There’s a good chance you’ve seen a sculpture by Dee Briggs, whom the Pittsburgh Center for Arts & Media has named its Artist of the Year.
Briggs is known nationally, but her large-scale abstract works in steel have also appeared locally, in settings including Phipps Conservatory. Her assembly of six thin plates of steel formed into interlocking, wave-like shapes graced Stanwix Plaza for a year, starting during the 2018 Three Rivers Arts Festival.
But Brigg’s Artist of the Year exhibit at the Center, which opens Friday night, will showcase other aspects of her career: small-scale sculptures, documentation of her studio practice, and even a contribution by kids from her neighborhood in Wilkinsburg.
Briggs grew up in Wellsburg, W.V., and studied architecture at City College of New York and Yale University. In 2002, she moved to Pittsburgh to teach at Carnegie Mellon University.
Seventeen years later, she has exhibited in galleries around the country, has works in private collections, and public artworks in places like Lower Manhattan, Chicago, and Colorado Springs, Col. Her public works also include 2014’s “House of Gold,” for which she painted gold an entire vacant house in Wilkinsburg.
Her signature shapes are interconnected fractured rings. She’s fascinated by these “chiral” shapes that lack any internal plane of symmetry. Other works, like her installation in Manhattan’s Foley Square, are composed of thin pieces of steel.
Most of her pieces, whether in private collections or in public parks, are big, at least a few feet long or high; some are room-sized. For her Artist of the Year exhibit, she’s focusing on new, smaller works partly for logistical reasons: It’d be hard to get a large sculpture into the Center’s modest galleries. The show will also mark the debut of her first rings in bronze. (She’s never made large bronzes in this form because the metal is not strong enough to hold the shape.)
Briggs' characteristic larger works will be represented by design drawings and mural-like photos depicting her studio practice and the intense work that goes into fabricating and installing big metal sculptures.
Five Center galleries will be devoted to Briggs’ exhibit, but one of them won’t contain her work. Rather, it will feature creations made on-site by kids who live near her Wilkinsburg studio (a vintage former firehouse) and to whom she’s become close over the years.

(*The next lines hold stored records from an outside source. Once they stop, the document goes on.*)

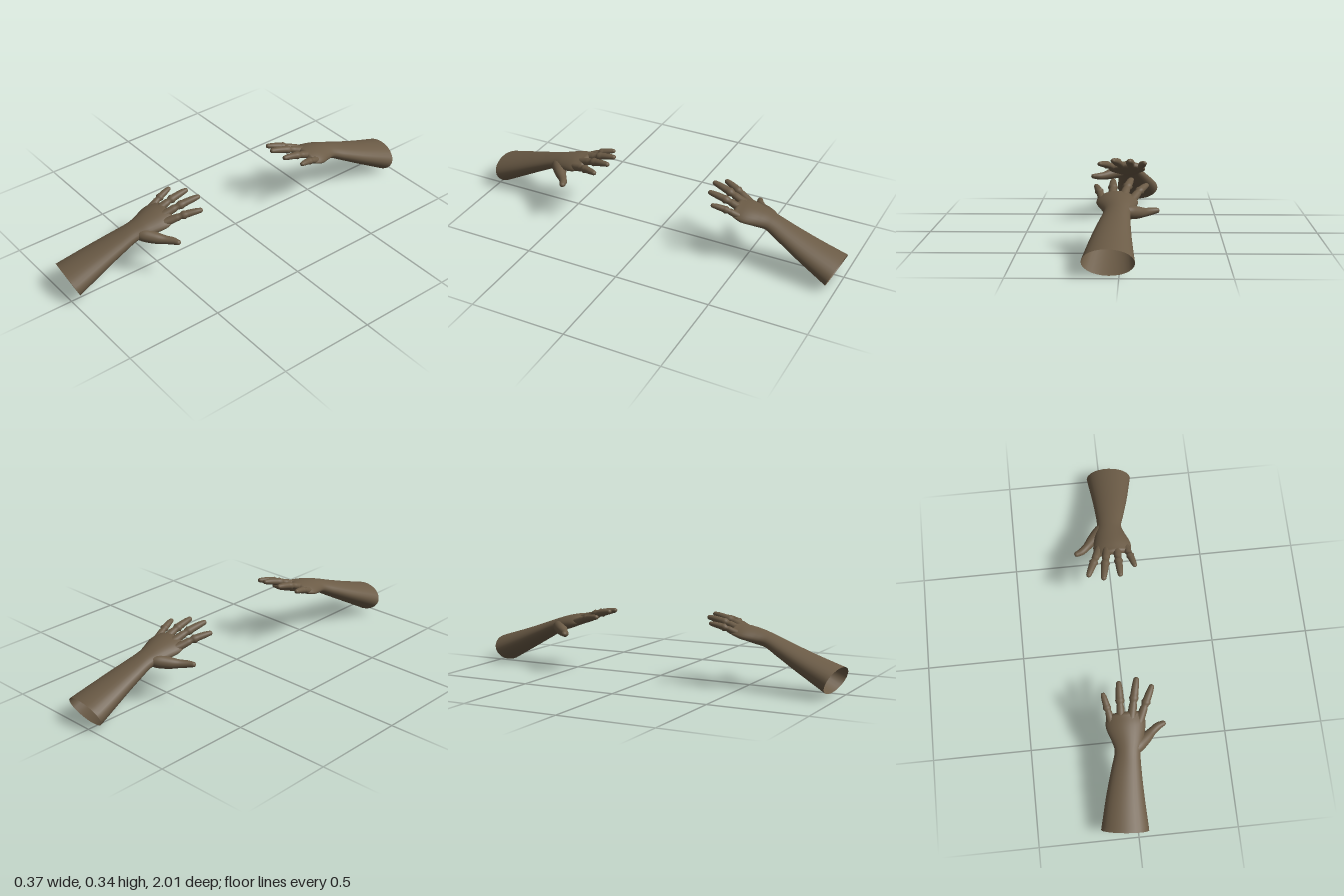
import * as THREE from 'three';

const UP = new THREE.Vector3(0, 1, 0);
const SIDES = 28;

// Smooth tube through sections [x, y, z, halfWidth, halfHeight, arch], closed by a dome at its far end.
function loft(sections, steps) {
  const path = new THREE.CatmullRomCurve3(sections.map(s => new THREE.Vector3(s[0], s[1], s[2])));
  const size = new THREE.CatmullRomCurve3(sections.map(s => new THREE.Vector3(s[3], s[4], s[5] || 0)));
  const positions = [], indices = [];
  let rings = 0;

  const addRing = (centre, tangent, w, h, arch) => {
    const side = new THREE.Vector3().crossVectors(tangent, UP).normalize();
    const lift = new THREE.Vector3().crossVectors(side, tangent).normalize();
    for (let j = 0; j < SIDES; j++) {
      const a = (j / SIDES) * Math.PI * 2, c = Math.cos(a);
      const p = centre.clone()
        .addScaledVector(side, c * w)
        .addScaledVector(lift, Math.sin(a) * h - arch * c * c);
      positions.push(p.x, p.y, p.z);
    }
    rings++;
  };

  for (let i = 0; i <= steps; i++) {
    const t = i / steps, s = size.getPoint(t);
    addRing(path.getPoint(t), path.getTangent(t), s.x, s.y, s.z);
  }
  const end = path.getPoint(1), tangent = path.getTangent(1), s = size.getPoint(1);
  for (let k = 1; k <= 6; k++) {
    const a = (k / 6) * Math.PI * 0.497;
    const c = Math.cos(a);
    addRing(end.clone().addScaledVector(tangent, s.y * Math.sin(a)), tangent, s.x * c, s.y * c, s.z * c);
  }

  for (let r = 0; r < rings - 1; r++) {
    for (let j = 0; j < SIDES; j++) {
      const a = r * SIDES + j, b = r * SIDES + (j + 1) % SIDES;
      indices.push(a, a + SIDES, b, b, a + SIDES, b + SIDES);
    }
  }
  const geometry = new THREE.BufferGeometry();
  geometry.setAttribute('position', new THREE.Float32BufferAttribute(positions, 3));
  geometry.setIndex(indices);
  geometry.computeVertexNormals();
  return geometry;
}

// Finger from inside the palm to its tip, flared at the base and swelling a little at the joint.
function finger(base, tip, r) {
  const radii = [1.15, 1.12, 1.0, 1.0, 0.86, 0.68];
  const stops = [-0.4, 0, 0.28, 0.52, 0.8, 0.95];
  return loft(stops.map((t, i) => {
    const p = base.map((v, k) => v + (tip[k] - v) * t);
    const bend = 0.006 * Math.sin(Math.PI * Math.max(t, 0));
    return [p[0], p[1] + bend, p[2], r * radii[i], r * radii[i] * 0.9];
  }), 20);
}

function createArm(material) {
  const arm = new THREE.Group();
  const add = (name, geometry) => {
    const mesh = new THREE.Mesh(geometry, material);
    mesh.name = name;
    arm.add(mesh);
  };

  // Hollow forearm, wrist and palm in one skin, open at the elbow end
  add('forearmAndPalm', loft([
    [-0.067, 0.082, 0.972, 0.119, 0.071, 0],
    [-0.050, 0.147, 0.820, 0.095, 0.054, 0],
    [-0.032, 0.200, 0.700, 0.075, 0.042, 0],
    [-0.018, 0.236, 0.620, 0.064, 0.035, 0.002],
    [-0.012, 0.255, 0.560, 0.080, 0.035, 0.010],
    [-0.013, 0.277, 0.490, 0.099, 0.029, 0.018],
    [-0.014, 0.290, 0.448, 0.092, 0.020, 0.019],
  ], 48));

  // Fingers
  add('littleFinger', finger([-0.084, 0.274, 0.460], [-0.111, 0.316, 0.332], 0.0175));
  add('ringFinger', finger([-0.034, 0.287, 0.452], [-0.027, 0.333, 0.284], 0.0195));
  add('middleFinger', finger([0.020, 0.288, 0.452], [0.062, 0.338, 0.274], 0.0200));
  add('indexFinger', finger([0.064, 0.275, 0.460], [0.136, 0.315, 0.313], 0.0195));

  // Thumb with the ball of the thumb at its root
  add('thumb', loft([
    [0.000, 0.240, 0.625, 0.026, 0.022],
    [0.040, 0.232, 0.585, 0.036, 0.033],
    [0.080, 0.224, 0.553, 0.030, 0.029],
    [0.116, 0.219, 0.521, 0.021, 0.021],
    [0.146, 0.219, 0.498, 0.019, 0.018],
    [0.174, 0.221, 0.487, 0.014, 0.013],
  ], 26));
  return arm;
}

export function createModel() {
  const skin = new THREE.MeshStandardMaterial({ color: 0x6b5b46 });
  skin.name = 'brown skin';
  skin.side = THREE.DoubleSide;

  const model = new THREE.Group();
  model.name = 'pairOfArms';

  const frontArm = createArm(skin);
  frontArm.name = 'frontArm';

  // Facing arm, turned around and set slightly askew
  const backArm = createArm(skin);
  backArm.name = 'backArm';
  backArm.rotation.y = Math.PI + 0.05;
  backArm.position.set(0.03, -0.013, 0);

  model.add(frontArm, backArm);
  return model;
}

The children, ages 3 to 13, are the younger siblings of youths and young adults who last year helped Briggs fabricate “Three Angles,” the epic work by venerable Ghanaian sculptor El Anatsui that adorned the façade of the Carnegie Museum of Art for the 2018 Carnegie International.
For the Artist of the Year show, the children worked with block-shaped packing materials left over from the El Anatsui project that they’d been playing with in Briggs’ yard.
“The kids came over to the [Center] and they built their own sculptures,” she said. “So their names will all be in that gallery as part of my exhibition.”
The Artist of the Year award dates to 1949, when the Center was known as Pittsburgh Center for the Arts. (The PCA and Pittsburgh Filmmakers merged in 2006, and last year reorganized as Pittsburgh Center for Media & Arts.)
Also opening Friday is an exhibit by the Center’s 2019 Emerging Artist of the Year, Saige Baxter. Baxter, too, is a sculptor who works mostly with metal. Some of her works are interactive. This is her first solo gallery exhibition.
Tonight’s opening includes a reception. More information is here.
The exhibits run through Nov. 3.